Examine each line of the data, and copy the ones containing "materials".

[Document images with source code]
_ _ _
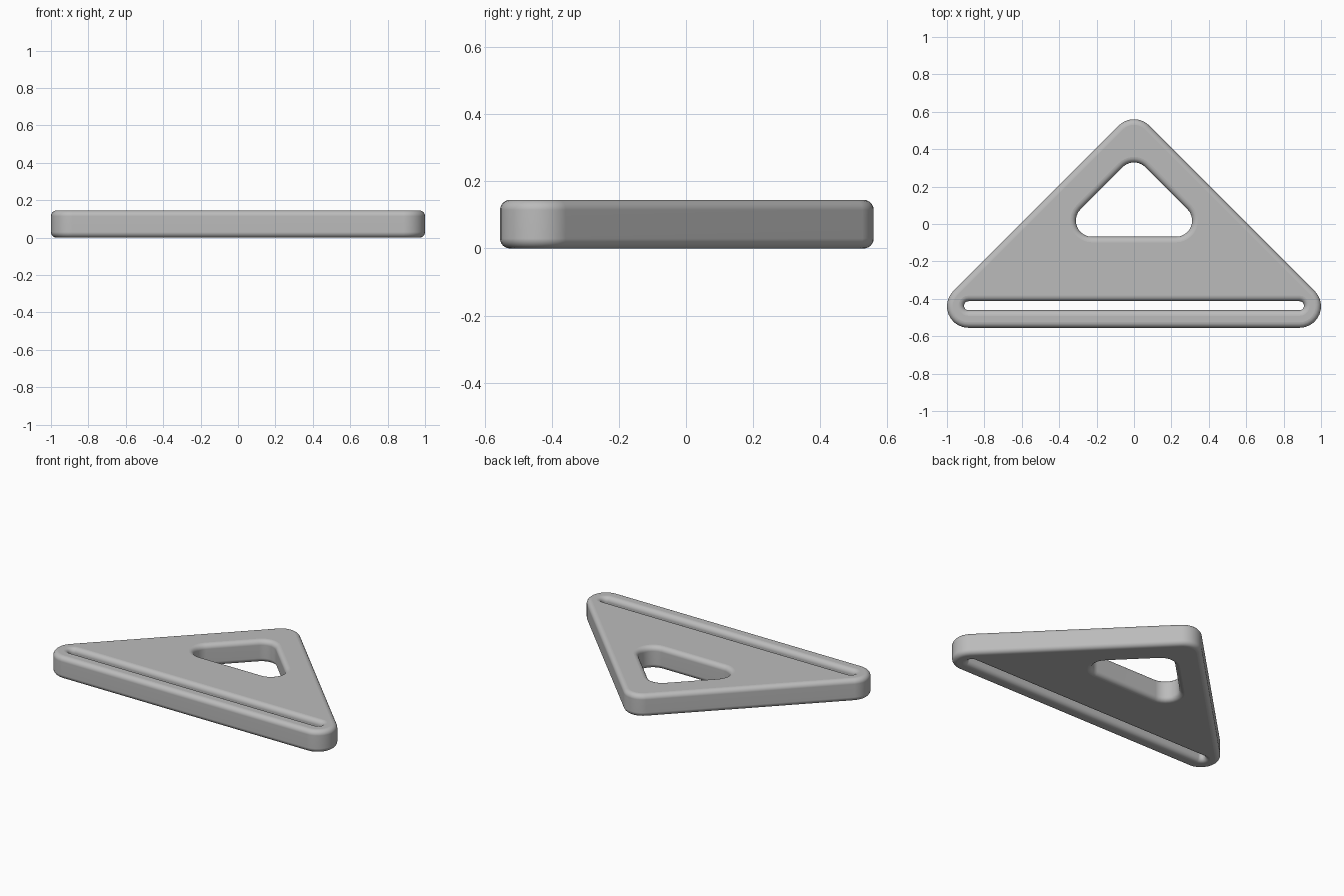
import bpy, bmesh
from math import sin, cos, pi, atan2

cube = bpy.data.objects.get("Cube")
if cube:
    bpy.data.objects.remove(cube)

HEIGHT, BEVEL = 0.145, 0.03
ARC_STEPS, BEVEL_STEPS = 10, 6

grey = bpy.data.materials.new("grey")
grey.use_nodes = True
colour = (0.5, 0.5, 0.5, 1)
grey.diffuse_color = colour
grey.node_tree.nodes["Principled BSDF"].inputs["Base Color"].default_value = colour


def rounded_outline(centres, radius):
    """Counter-clockwise outline wrapped round circles of one radius."""
    points = []
    n = len(centres)
    for i, (cx, cy) in enumerate(centres):
        px, py = centres[i - 1]
        nx, ny = centres[(i + 1) % n]
        start = atan2(cy - py, cx - px) - pi / 2
        turn = (atan2(ny - cy, nx - cx) - pi / 2 - start) % (2 * pi)
        for k in range(ARC_STEPS + 1):
            a = start + turn * k / ARC_STEPS
            points.append((cx + radius * cos(a), cy + radius * sin(a)))
    return points


# Rounded edge profile: (inset, height) from bottom to top
quarter = [pi / 2 * k / BEVEL_STEPS for k in range(BEVEL_STEPS + 1)]
lower = [(BEVEL * (1 - sin(a)), BEVEL * (1 - cos(a))) for a in quarter]
profile = lower + [(inset, HEIGHT - z) for inset, z in reversed(lower)]

# Corner centres, radius and inset direction of each wall
walls = [
    ([(-0.885, -0.44), (0.885, -0.44), (0, 0.445)], 0.115, -1),  # outer edge
    ([(-0.225, 0.018), (0.225, 0.018), (0, 0.243)], 0.086, 1),   # grip hole
    ([(-0.885, -0.437), (0.885, -0.437)], 0.024, 1),             # long slot
]

bm = bmesh.new()
caps = ([], [])
for centres, radius, direction in walls:
    rings = []
    for inset, z in profile:
        outline = rounded_outline(centres, radius + direction * inset)
        rings.append([bm.verts.new((x, y, z)) for x, y in outline])
    n = len(rings[0])
    for a, b in zip(rings, rings[1:]):
        for i in range(n):
            j = (i + 1) % n
            face = bm.faces.new((a[i], a[j], b[j], b[i]))
            face.smooth = True
    for cap, ring in zip(caps, (rings[0], rings[-1])):
        cap.extend(bm.edges.get((ring[i - 1], ring[i])) for i in range(n))

# Flat top and bottom faces with both openings
for cap in caps:
    bmesh.ops.triangle_fill(bm, use_beauty=True, edges=cap)
bmesh.ops.recalc_face_normals(bm, faces=bm.faces)

mesh = bpy.data.meshes.new("triangular_plate")
bm.to_mesh(mesh)
bm.free()
mesh.materials.append(grey)
plate = bpy.data.objects.new("triangular_plate", mesh)
bpy.context.collection.objects.link(plate)

# Keep the long walls evenly shaded beside their rounded edges
weighted = plate.modifiers.new("even_shading", "WEIGHTED_NORMAL")
weighted.keep_sharp = True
_ _ _
**Written answer:**
grey = bpy.data.materials.new("grey")
mesh.materials.append(grey)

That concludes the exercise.